What kind of background materials is a board required by law to release?

Enough for the public to understand the subject of deliberations and actions. The public is entitled to background materials distributed to the board under the public records statute.

Does a citizen have the right to address a public body?

No. You have a right to attend and listen. You do not have a right to talk to the public body or participate in its deliberations.

Are North Carolina courts open to the public?

With few exceptions courts in North Carolina are open to the public. The N.C. Constitution states "All courts shall be open." North Carolina's federal courts are also open to the public and press. Unlike state courts, federal courts do not permit camera coverage.

When can courts be closed to the public?

In the 1980's the U.S. Supreme Court concluded that the First Admendment gives the public and press the right to attend criminal trials (including preliminary hearings, jury selection, opening statements, witness examination and closing) unless a trial judge enters an order containing specific written findings. Those findings must demonstrate that:
  • that closure is absolutely necessary to protect a "compelling" governmental interest;
  • that no less restrictive measure short of closing the courtroom will suffice to protect that interest; and
  • that the closure is "narrowly tailored " so that its scope and duration are as limited as possible.
Are there exceptions to the general rule of open court proceedings?

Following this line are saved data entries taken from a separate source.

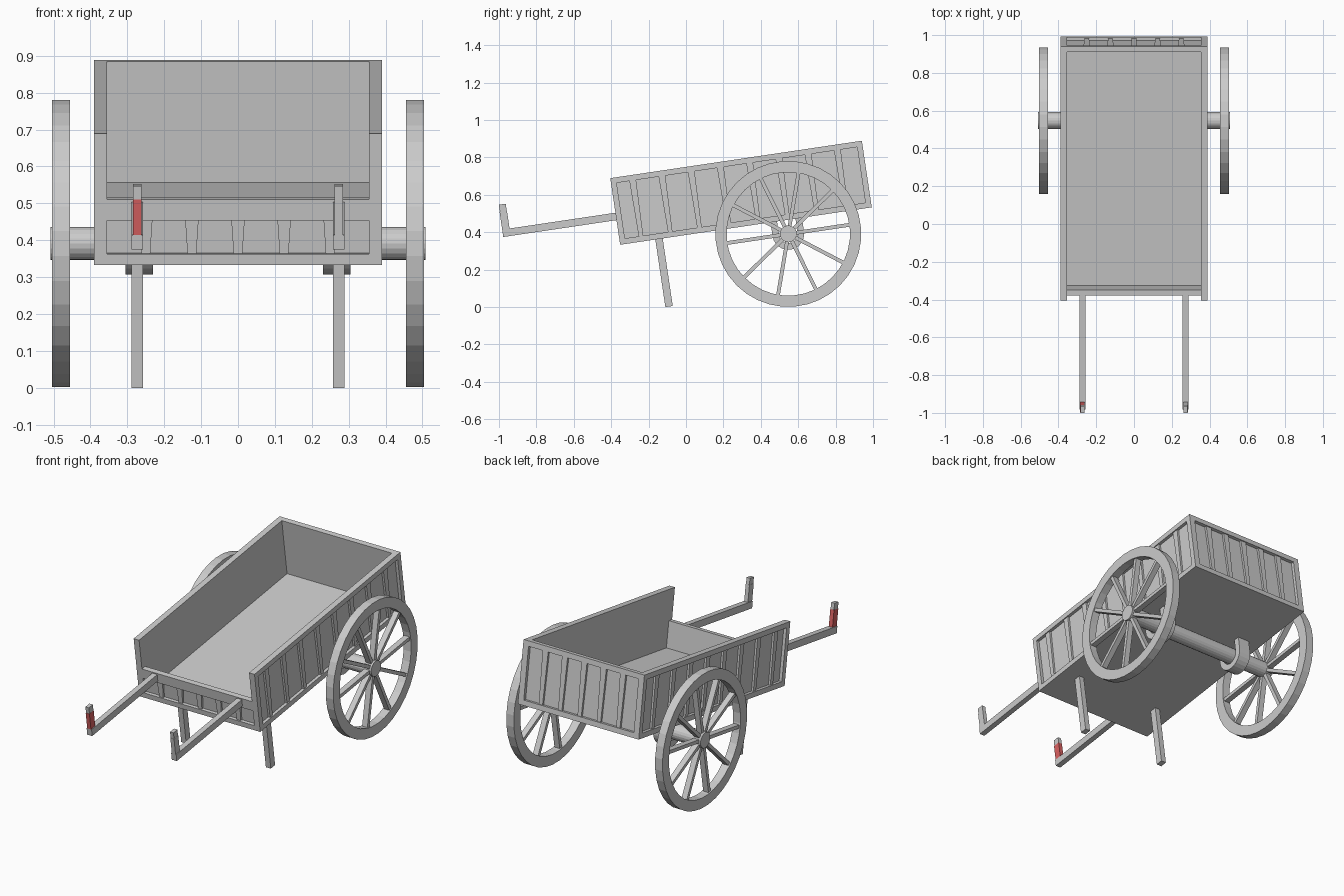
import bpy, bmesh
from math import radians, pi, cos, sin
from mathutils import Matrix, Vector

if "Cube" in bpy.data.objects:
    bpy.data.objects.remove(bpy.data.objects["Cube"])

# The cart body is modelled level, then tipped about its lower front edge
TILT = Matrix.Translation((0, -0.352, 0.333)) @ Matrix.Rotation(radians(8.46), 4, 'X')
AXLE = Vector((0, 0.547, 0.391))
WHEEL_R = 0.39


def finish(name, bm, matrix=Matrix(), color=None):
    bmesh.ops.recalc_face_normals(bm, faces=bm.faces[:])
    mesh = bpy.data.meshes.new(name)
    bm.to_mesh(mesh)
    bm.free()
    ob = bpy.data.objects.new(name, mesh)
    bpy.context.collection.objects.link(ob)
    ob.matrix_world = matrix
    if color:
        mat = bpy.data.materials.new(name)
        mat.diffuse_color = color
        mat.use_nodes = True
        mat.node_tree.nodes["Principled BSDF"].inputs["Base Color"].default_value = mat.diffuse_color
        mesh.materials.append(mat)
    return ob


def add_box(bm, lo, hi, matrix=Matrix()):
    lo, hi = Vector(lo), Vector(hi)
    m = matrix @ Matrix.Translation((lo + hi) / 2) @ Matrix.Diagonal((*(hi - lo), 1))
    bmesh.ops.create_cube(bm, size=1, matrix=m)


def box(name, lo, hi, color=None):
    bm = bmesh.new()
    add_box(bm, lo, hi)
    return finish(name, bm, TILT, color)


def extrude_profile(bm, points, depth):
    """Closed profile in (y, z), extruded along x and centred."""
    face = bm.faces.new([bm.verts.new((-depth / 2, y, z)) for y, z in points])
    new = bmesh.ops.extrude_face_region(bm, geom=[face])['geom']
    bmesh.ops.translate(bm, vec=(depth, 0, 0),
                        verts=[v for v in new if isinstance(v, bmesh.types.BMVert)])


def wall(name, length, height, top_rail, end, battens, first, step, thick, matrix):
    """Framed wall: x along it, z up, outer face at y = 0."""
    bm = bmesh.new()
    d = 0.018
    add_box(bm, (0, d, 0), (length, thick, height))
    add_box(bm, (0, 0, 0), (length, d, 0.03))
    add_box(bm, (0, 0, height - top_rail), (length, d, height))
    if end:
        add_box(bm, (0, 0, 0.03), (end, d, height - top_rail))
        add_box(bm, (length - end, 0, 0.03), (length, d, height - top_rail))
    # Tapered battens
    for i in range(battens):
        x, z0, z1 = first + i * step, 0.03, height - top_rail
        quad = [(x - .012, z0), (x + .012, z0), (x + .018, z1), (x - .018, z1)]
        f = bm.faces.new([bm.verts.new((a, 0.006, b)) for a, b in quad])
        new = bmesh.ops.extrude_face_region(bm, geom=[f])['geom']
        bmesh.ops.translate(bm, vec=(0, d - 0.006, 0),
                            verts=[v for v in new if isinstance(v, bmesh.types.BMVert)])
    return finish(name, bm, TILT @ matrix)


# Cart body
L, H, W = 1.36, 0.36, 0.39
box("floor", (-0.356, 0.02, 0), (0.356, L - 0.02, 0.028))
wall("right_wall", L, H, 0.03, 0.03, 8, 0.117, 0.158, 0.035,
     Matrix.Translation((W, 0, 0)) @ Matrix.Rotation(pi / 2, 4, 'Z'))
wall("left_wall", L, H, 0.03, 0.03, 8, L - 0.117 - 7 * 0.158, 0.158, 0.035,
     Matrix.Translation((-W, L, 0)) @ Matrix.Rotation(-pi / 2, 4, 'Z'))
wall("back_wall", 2 * W, H, 0.03, 0.035, 5, W - 0.25, 0.125, 0.03,
     Matrix.Translation((W, L, 0)) @ Matrix.Rotation(pi, 4, 'Z'))
wall("front_board", 0.71, 0.18, 0.058, 0, 5, 0.355 - 0.25, 0.125, 0.03,
     Matrix.Translation((-0.355, 0, 0)))

for side, s in (("left", -1), ("right", 1)):
    c = s * 0.273
    # Legs and handles
    box(side + "_leg", (c - .016, .19, -.365), (c + .016, .23, 0.01))
    box(side + "_handle_bar", (c - .016, -.612, .133), (c + .016, 0.01, .173))
    red = (0.7, 0.12, 0.12, 1) if s < 0 else None
    box(side + "_grip", (c - .012, -.612, .173), (c + .012, -.572, .27), red)
    box(side + "_grip_tip", (c - .011, -.61, .27), (c + .011, -.573, .307))

    # U-shaped bracket holding the axle under the floor
    n = 12
    outer = [(0.085 * cos(pi + pi * i / n), 0.085 * sin(pi + pi * i / n)) for i in range(n + 1)]
    inner = [(0.05 * cos(-pi * i / n), 0.05 * sin(-pi * i / n)) for i in range(n + 1)]
    prof = [(-0.085, 0.08)] + outer + [(0.085, 0.08), (0.05, 0.08)] + inner + [(-0.05, 0.08)]
    bm = bmesh.new()
    extrude_profile(bm, prof, 0.075)
    finish(side + "_axle_bracket", bm, Matrix.Translation(AXLE + Vector((s * 0.268, 0, 0)))
           @ Matrix.Rotation(radians(8.46), 4, 'X'))

    # Wheel rim
    place = Matrix.Translation(AXLE + Vector((s * 0.48, 0, 0)))
    bm = bmesh.new()
    n, rings = 36, []
    for i in range(n):
        a = 2 * pi * (i + .5) / n
        rings.append([bm.verts.new((x, r * cos(a), r * sin(a)))
                      for x, r in ((-.024, WHEEL_R), (.024, WHEEL_R), (.024, .33), (-.024, .33))])
    for i in range(n):
        p, q = rings[i], rings[(i + 1) % n]
        for k in range(4):
            bm.faces.new((p[k], p[(k + 1) % 4], q[(k + 1) % 4], q[k]))
    finish(side + "_wheel_rim", bm, place)

    # Spokes
    bm = bmesh.new()
    for i in range(10):
        add_box(bm, (-.017, .03, -.01), (.017, .335, .01),
                Matrix.Rotation(radians(8.46 + 36 * i), 4, 'X'))
    finish(side + "_spokes", bm, place)

# Axle
bm = bmesh.new()
bmesh.ops.create_cone(bm, cap_ends=True, segments=20, radius1=0.045, radius2=0.045, depth=1.016,
                      matrix=Matrix.Rotation(pi / 2, 4, 'Y'))
finish("axle", bm, Matrix.Translation(AXLE))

Yes those exceptions are:
  • Commitment hearings. The N.C. Court of Appeals has ruled that there is no right of access to involuntary civil commitment proceedings. However commitment hearings for people found guilty by reason of insanity in criminal cases are public and must be held in the court where the original trial took place.
  • Conference Any bench conference between judges and lawyers, conferences between lawyer and their clients are not intended for the public.
  • Grand jury proceedings. Federal and state law requires that grand jury proceedings be conducted in private. It is also a crime for a grand juror to release information that is presented to a grand jury. It is not a crime for a news organization to publish the information.
  • Juvenile proceedings. Once closed as a matter of public policy juvenile proceedings are now presumptively open to the public and the court must find "good cause" to close a proceeding. No proceeding can be closed if the juvenile requests that it be open.
  • Sex crimes cases. In cases involving charges of rape, attempted rape, sex offense or attempted sex offense the court may be closed during the testimony of the victim.
  • Potential for violence. This law is rarely used and if invoked, it probably would not call for the exclusion of all persons.
  • Proceedings involving medical peer review records. This is a recent ruling by the N.C. Supreme Court that held the public does not have a right to access court hearings that concern confidential information relating to medical peer review records.
  • Trade secrets. Generally a court can be closed while trade secrets are discussed.
  • Victim's compensation. These take place before administrative law judges who may exclude from a hearing all persons not directly involved in the hearing during the taking of medical and law enforcement information as evidence.